(Stored data)
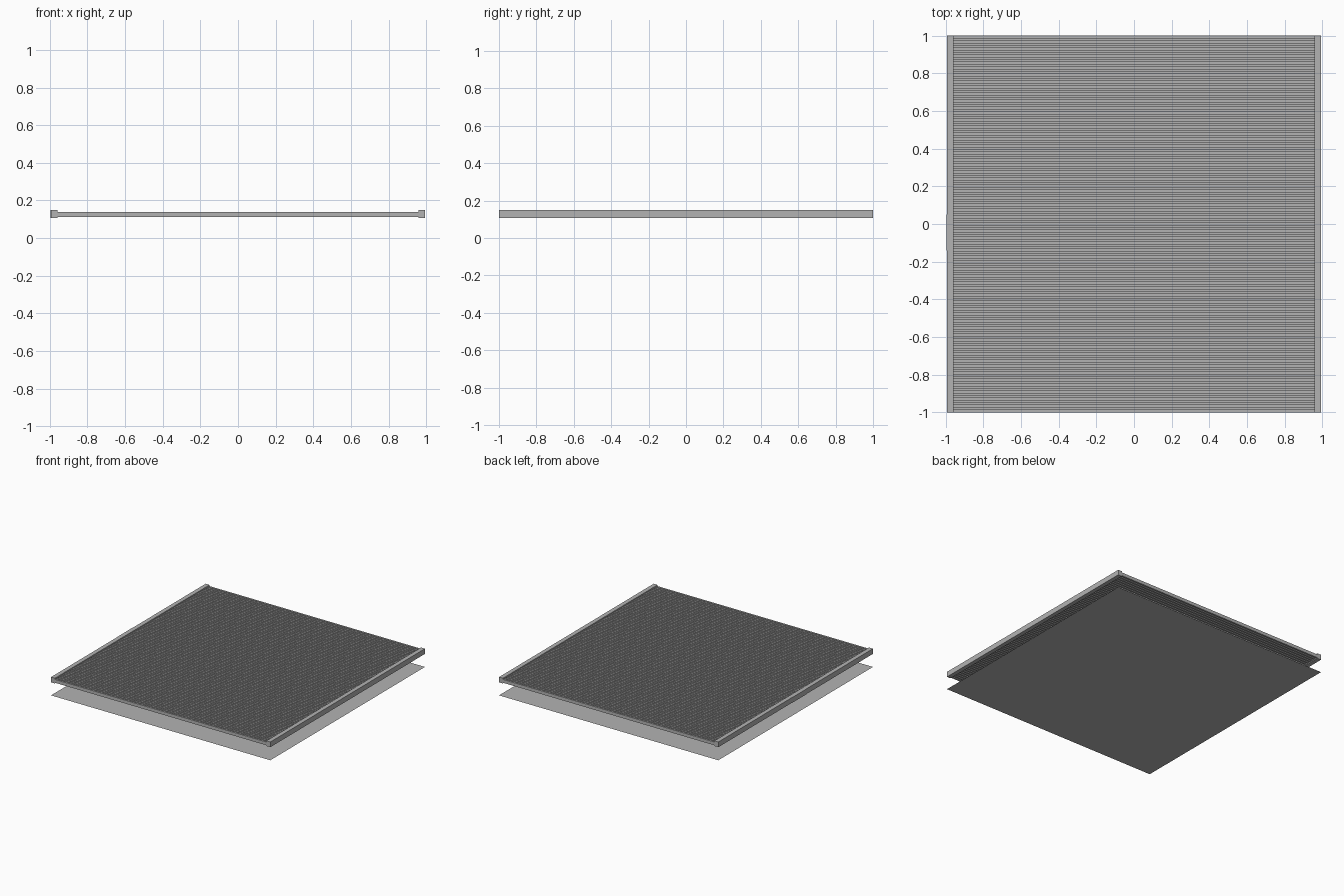
import bpy
import bmesh
from mathutils import Matrix, Vector

cube = bpy.data.objects.get("Cube")
if cube:
    bpy.data.objects.remove(cube, do_unlink=True)

HALF_X, HALF_Y = 0.993, 1.0
RAIL_W = 0.035
RAIL_LOW, RAIL_HIGH = 0.107, 0.15
BAR_LOW, BAR_HIGH = 0.113, 0.14
BAR_COUNT = 80
BAR_FILL = 0.6

grey = bpy.data.materials.new("light_grey")
grey.use_nodes = True
colour = (0.45, 0.45, 0.45, 1)
grey.diffuse_color = colour
grey.node_tree.nodes["Principled BSDF"].inputs["Base Color"].default_value = colour


def add_object(name, bm):
    mesh = bpy.data.meshes.new(name)
    bm.to_mesh(mesh)
    bm.free()
    mesh.materials.append(grey)
    obj = bpy.data.objects.new(name, mesh)
    bpy.context.collection.objects.link(obj)
    return obj


def add_box(bm, low, high):
    low, high = Vector(low), Vector(high)
    place = Matrix.Translation((low + high) / 2) @ Matrix.Diagonal((*(high - low), 1))
    bmesh.ops.create_cube(bm, size=1, matrix=place)


# Flat sheet on the ground
bm = bmesh.new()
bmesh.ops.create_grid(bm, x_segments=1, y_segments=1, size=1,
                      matrix=Matrix.Diagonal((HALF_X, HALF_Y, 1, 1)))
add_object("base_sheet", bm)

# Side rails
for name, side in (("left_rail", 1), ("right_rail", -1)):
    edges = sorted((side * HALF_X, side * (HALF_X - RAIL_W)))
    bm = bmesh.new()
    add_box(bm, (edges[0], -HALF_Y, RAIL_LOW), (edges[1], HALF_Y, RAIL_HIGH))
    add_object(name, bm)

# Parallel cross bars with narrow gaps, flush with both ends
inner = HALF_X - RAIL_W
bar = 2 * HALF_Y / (BAR_COUNT - 1 + BAR_FILL) * BAR_FILL
pitch = bar / BAR_FILL
bm = bmesh.new()
for i in range(BAR_COUNT):
    y = -HALF_Y + i * pitch
    add_box(bm, (-inner, y, BAR_LOW), (inner, y + bar, BAR_HIGH))
add_object("grille_bars", bm)

# Thin plate on the outer face of one rail
bm = bmesh.new()
add_box(bm, (-HALF_X - 0.002, -0.14, RAIL_LOW), (-HALF_X, 0.05, RAIL_HIGH))
add_object("rail_plate", bm)
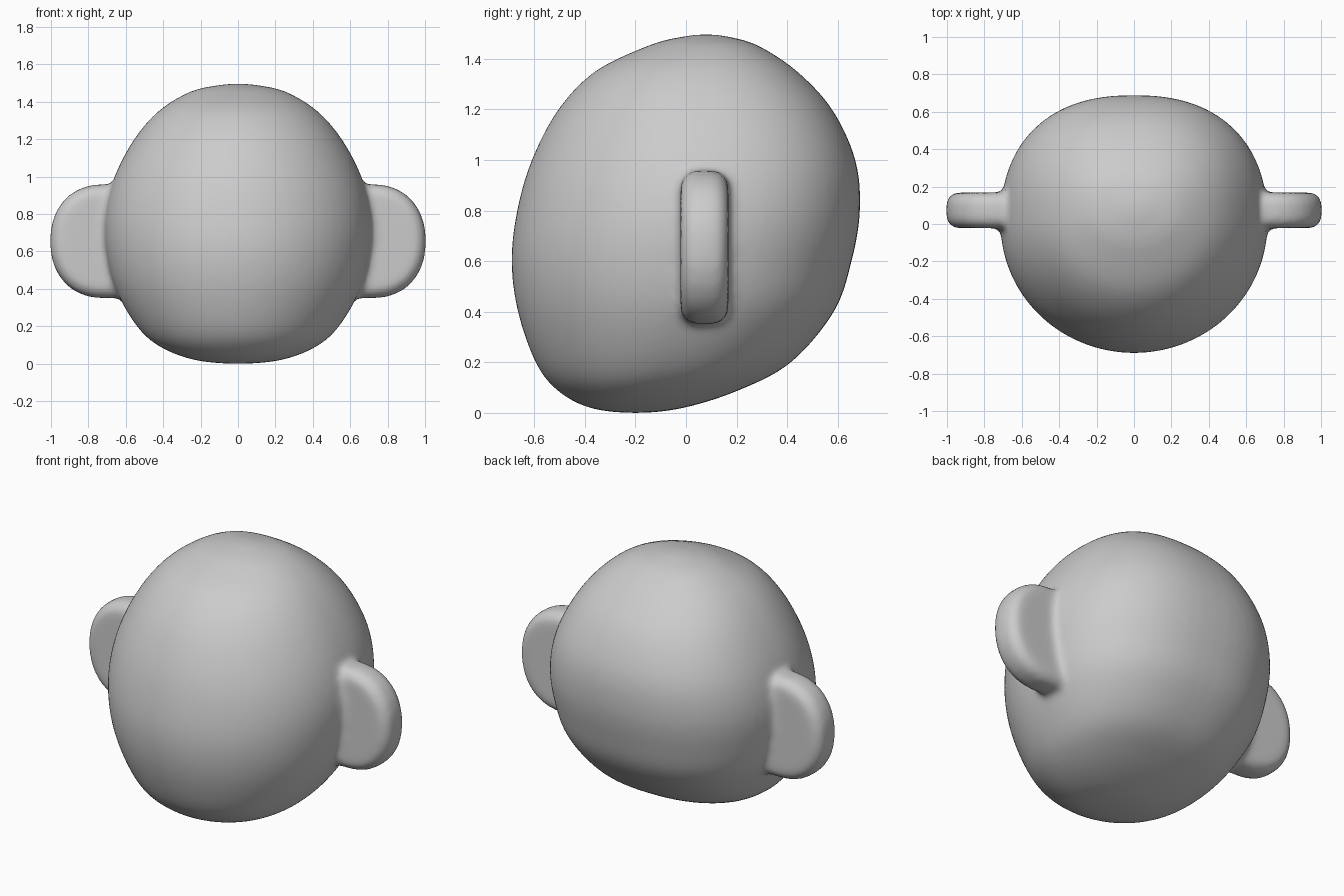
import bpy, bmesh, math
from mathutils import Vector

if "Cube" in bpy.data.objects:
    bpy.data.objects.remove(bpy.data.objects["Cube"])

SEGS, STEPS = 64, 6

# Head sections from bottom to top: height, front y, back y, half width
SECTIONS = [
    (0.0, -0.2, -0.2, 0.0),
    (0.02, -0.38, -0.01, 0.23),
    (0.09, -0.51, 0.21, 0.415),
    (0.2, -0.595, 0.415, 0.54),
    (0.4, -0.665, 0.585, 0.655),
    (0.6, -0.69, 0.655, 0.705),
    (0.8, -0.668, 0.688, 0.71),
    (1.0, -0.61, 0.67, 0.66),
    (1.2, -0.505, 0.578, 0.555),
    (1.35, -0.36, 0.44, 0.425),
    (1.45, -0.155, 0.29, 0.265),
    (1.485, -0.03, 0.18, 0.13),
    (1.497, 0.08, 0.08, 0.0),
]


def flip(s):
    # section continued past a pole, so the tip stays round
    return (s[0], s[2], s[1], -s[3])


def smooth_sections(secs):
    pts = [Vector(s) for s in [flip(secs[1])] + secs + [flip(secs[-2])]]
    out = []
    for a, b, c, d in zip(pts, pts[1:], pts[2:], pts[3:]):
        for k in range(STEPS):
            t = k / STEPS
            out.append(0.5 * (2 * b + (c - a) * t + (2 * a - 5 * b + 4 * c - d) * t ** 2
                              + (3 * b - a - 3 * c + d) * t ** 3))
    return out[1:]


def spow(v, e):
    return math.copysign(abs(v) ** e, v)


def add_head(bm):
    rings = []
    for z, yf, yb, w in smooth_sections(SECTIONS):
        ring = []
        for i in range(SEGS):
            a = 2 * math.pi * i / SEGS
            s, c = math.sin(a), math.cos(a)
            e = 2 / 2.35 if s > 0 else 1.0      # squarer at the back
            ring.append(bm.verts.new((w * spow(c, e), (yf + yb) / 2 + (yb - yf) / 2 * spow(s, e), z)))
        rings.append(ring)
    for r0, r1 in zip(rings, rings[1:]):
        for i in range(SEGS):
            j = (i + 1) % SEGS
            bm.faces.new((r0[i], r0[j], r1[j], r1[i]))
    for sec, ring in ((SECTIONS[0], rings[0]), (SECTIONS[-1], rings[-1])):
        tip = bm.verts.new((0, sec[1], sec[0]))
        for i in range(SEGS):
            bm.faces.new((ring[i], ring[(i + 1) % SEGS], tip))


def add_ear(bm, side):
    # rounded D plate, rooted inside the head
    ear = bmesh.new()
    outline = [(0.45, -0.304)]
    for i in range(25):
        a = -math.pi / 2 + math.pi * i / 24
        outline.append((0.72 + 0.284 * spow(math.cos(a), 0.91) if 0 < i < 24 else 0.72,
                        0.304 * spow(math.sin(a), 0.91)))
    outline.append((0.45, 0.304))
    front = ear.faces.new([ear.verts.new((side * x, -0.022, 0.655 + z)) for x, z in outline])
    ext = bmesh.ops.extrude_face_region(ear, geom=[front], use_keep_orig=True)
    moved = [v for v in ext["geom"] if isinstance(v, bmesh.types.BMVert)]
    bmesh.ops.translate(ear, verts=moved, vec=(0, 0.19, 0))
    bmesh.ops.recalc_face_normals(ear, faces=ear.faces)
    rims = [e for e in ear.edges if abs(e.verts[0].co.y - e.verts[1].co.y) < 1e-4]
    bmesh.ops.bevel(ear, geom=rims, offset=0.065, segments=5, profile=0.5, affect='EDGES')
    tmp = bpy.data.meshes.new("ear_tmp")
    ear.to_mesh(tmp)
    ear.free()
    bm.from_mesh(tmp)
    bpy.data.meshes.remove(tmp)


bm = bmesh.new()
add_head(bm)
add_ear(bm, 1)
add_ear(bm, -1)
bmesh.ops.recalc_face_normals(bm, faces=bm.faces)
mesh = bpy.data.meshes.new("head_with_ears")
bm.to_mesh(mesh)
bm.free()
head = bpy.data.objects.new("head_with_ears", mesh)
bpy.context.collection.objects.link(head)

# Fuse the ears into the head with a soft fillet
fuse = head.modifiers.new("fuse", 'REMESH')
fuse.mode = 'VOXEL'
fuse.voxel_size = 0.018
fuse.use_smooth_shade = True
soften = head.modifiers.new("soften", 'SMOOTH')
soften.factor = 0.5
soften.iterations = 10
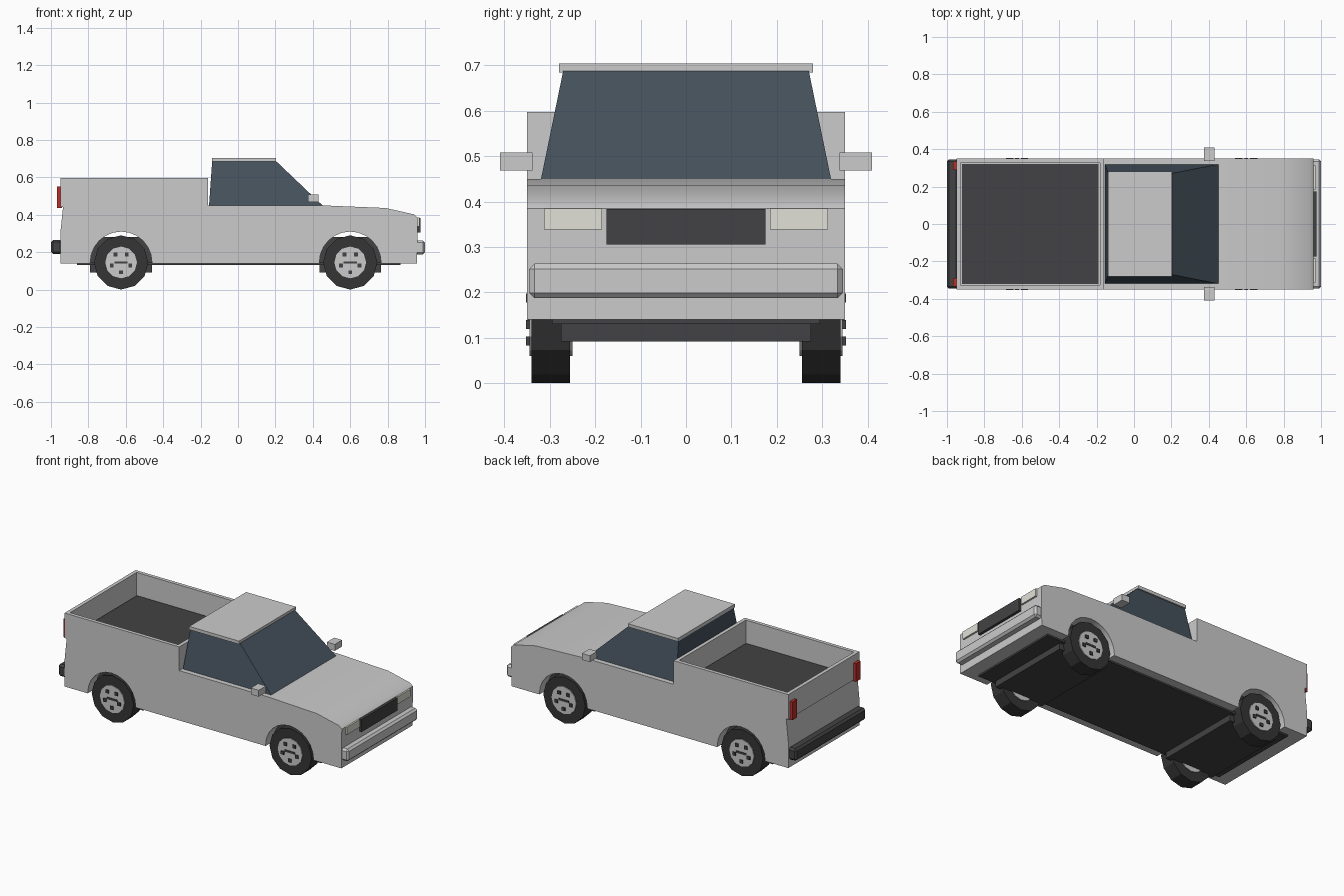
import bpy, bmesh
from math import sin, cos, pi, radians
from mathutils import Matrix, Vector

if "Cube" in bpy.data.objects:
    bpy.data.objects.remove(bpy.data.objects["Cube"])


def material(name, rgb):
    m = bpy.data.materials.new(name)
    m.diffuse_color = (*rgb, 1)
    m.use_nodes = True
    m.node_tree.nodes["Principled BSDF"].inputs["Base Color"].default_value = m.diffuse_color
    return m


DARK = material("dark_trim", (0.055, 0.055, 0.058))
TYRE = material("tyre_rubber", (0.035, 0.035, 0.035))
GLASS = material("tinted_glass", (0.06, 0.085, 0.11))
RED = material("red_lens", (0.5, 0.03, 0.025))
LENS = material("headlight_lens", (0.75, 0.75, 0.68))


def finish(bm, name, mat=None):
    bmesh.ops.recalc_face_normals(bm, faces=bm.faces)
    me = bpy.data.meshes.new(name)
    bm.to_mesh(me)
    bm.free()
    ob = bpy.data.objects.new(name, me)
    bpy.context.collection.objects.link(ob)
    if mat:
        me.materials.append(mat)
    return ob


def box(name, x, y, z, mat=None, bevel=0):
    """Box from (min, max) ranges."""
    bm = bmesh.new()
    bmesh.ops.create_cube(bm, size=1)
    for v in bm.verts:
        v.co = Vector([r[0] + (c + 0.5) * (r[1] - r[0]) for c, r in zip(v.co, (x, y, z))])
    if bevel:
        bmesh.ops.bevel(bm, geom=bm.edges[:], offset=bevel, segments=1, affect='EDGES')
    return finish(bm, name, mat)


def disc(name, cx, cz, r, y0, y1, mat=None, sides=12):
    """Cylinder lying along y."""
    bm = bmesh.new()
    m = Matrix.Translation((cx, (y0 + y1) / 2, cz)) @ Matrix.Rotation(pi / 2, 4, 'X')
    bmesh.ops.create_cone(bm, cap_ends=True, segments=sides, radius1=r, radius2=r,
                          depth=abs(y1 - y0), matrix=m)
    return finish(bm, name, mat)


def side(s, a, b):
    return tuple(sorted((s * a, s * b)))


AXLES = {"rear": -0.625, "front": 0.6}
WZ = 0.145

# body: side profile with wheel arches, extruded across the width
profile = [(0.957, 0.14), (0.96, 0.385), (0.94, 0.402), (0.79, 0.436), (0.45, 0.45),
           (-0.16, 0.45), (-0.935, 0.445), (-0.95, 0.30), (-0.95, 0.14)]
for cx in AXLES.values():
    profile += [(cx - 0.165 * cos(a), max(0.14, WZ + 0.165 * sin(a)))
                for a in [pi * i / 12 for i in range(13)]]
    profile += [(cx + 0.165, 0.14)]
    i = len(profile) - 14
    profile.insert(i, (cx - 0.165, 0.14))
bm = bmesh.new()
face = bm.faces.new([bm.verts.new((x, -0.35, z)) for x, z in profile])
ext = bmesh.ops.extrude_face_region(bm, geom=[face])
bmesh.ops.translate(bm, vec=(0, 0.7, 0),
                    verts=[g for g in ext["geom"] if isinstance(g, bmesh.types.BMVert)])
body = finish(bm, "body")
bpy.context.view_layer.objects.active = body
body.select_set(True)
bpy.ops.object.shade_smooth_by_angle(angle=radians(30))

# underside
box("chassis_plate", (-0.86, 0.87), (-0.295, 0.295), (0.13, 0.145), DARK)
for end, cx in AXLES.items():
    box(end + "_axle_box", (cx - 0.165, cx + 0.165), (-0.275, 0.275), (0.092, 0.28), DARK)

# cargo bed: block with an inset, sunken top
bm = bmesh.new()
bmesh.ops.create_cube(bm, size=1)
for v in bm.verts:
    v.co = (-0.555 + v.co.x * 0.79, v.co.y * 0.70, 0.52 + v.co.z * 0.155)
top = max(bm.faces, key=lambda f: f.calc_center_median().z)
bmesh.ops.inset_region(bm, faces=[top], thickness=0.032)
sunk = bmesh.ops.extrude_discrete_faces(bm, faces=[top])["faces"][0]
bmesh.ops.translate(bm, verts=sunk.verts[:], vec=(0, 0, -0.145))
finish(bm, "bed_walls")
box("bed_floor", (-0.92, -0.19), (-0.32, 0.32), (0.445, 0.458), DARK)

# cabin glass: tapered block
bm = bmesh.new()
rings = [[bm.verts.new((x, y, z)) for x, y in ((x0, -w), (x1, -w), (x1, w), (x0, w))]
         for x0, x1, w, z in ((-0.155, 0.455, 0.32, 0.447), (-0.138, 0.20, 0.27, 0.69))]
for r in rings:
    bm.faces.new(r)
for i in range(4):
    j = (i + 1) % 4
    bm.faces.new((rings[0][i], rings[0][j], rings[1][j], rings[1][i]))
finish(bm, "cabin_glass", GLASS)
box("roof", (-0.14, 0.203), (-0.28, 0.28), (0.684, 0.704))

# front and rear trim
box("grille", (0.94, 0.975), (-0.175, 0.175), (0.305, 0.383), DARK)
box("front_bumper", (0.94, 1.0), (-0.346, 0.346), (0.187, 0.263), None, 0.012)
box("rear_bumper", (-1.0, -0.94), (-0.346, 0.346), (0.19, 0.265), DARK, 0.012)

for s, hand in ((-1, "right"), (1, "left")):
    box(hand + "_headlight", (0.94, 0.97), side(s, 0.185, 0.313), (0.338, 0.385), LENS)
    box(hand + "_tail_light", (-0.968, -0.94), side(s, 0.29, 0.335), (0.437, 0.55), RED)
    box(hand + "_mirror", (0.375, 0.43), side(s, 0.338, 0.41), (0.468, 0.508))
    # wheels with hub, lug nuts and centre bar
    for end, cx in AXLES.items():
        n = f"{end}_{hand}_"
        disc(n + "tyre", cx, WZ, 0.145, s * 0.255, s * 0.34, TYRE)
        disc(n + "hub", cx, WZ, 0.085, s * 0.25, s * 0.345)
        box(n + "hub_bar", (cx - 0.035, cx + 0.035), side(s, 0.34, 0.349),
            (WZ - 0.006, WZ + 0.006), DARK)
        for k in range(5):
            a = -pi / 2 + k * 2 * pi / 5
            lx, lz = cx + 0.052 * cos(a), WZ + 0.052 * sin(a)
            box(f"{n}lug_{k}", (lx - 0.01, lx + 0.01), side(s, 0.34, 0.352),
                (lz - 0.01, lz + 0.01), DARK)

* _EXERCISE DIRECTIONS_:
Find each line of the data above that holds the word "hand", then copy it.

* _RESULT BELOW_:
for s, hand in ((-1, "right"), (1, "left")):
    box(hand + "_headlight", (0.94, 0.97), side(s, 0.185, 0.313), (0.338, 0.385), LENS)
    box(hand + "_tail_light", (-0.968, -0.94), side(s, 0.29, 0.335), (0.437, 0.55), RED)
    box(hand + "_mirror", (0.375, 0.43), side(s, 0.338, 0.41), (0.468, 0.508))
        n = f"{end}_{hand}_"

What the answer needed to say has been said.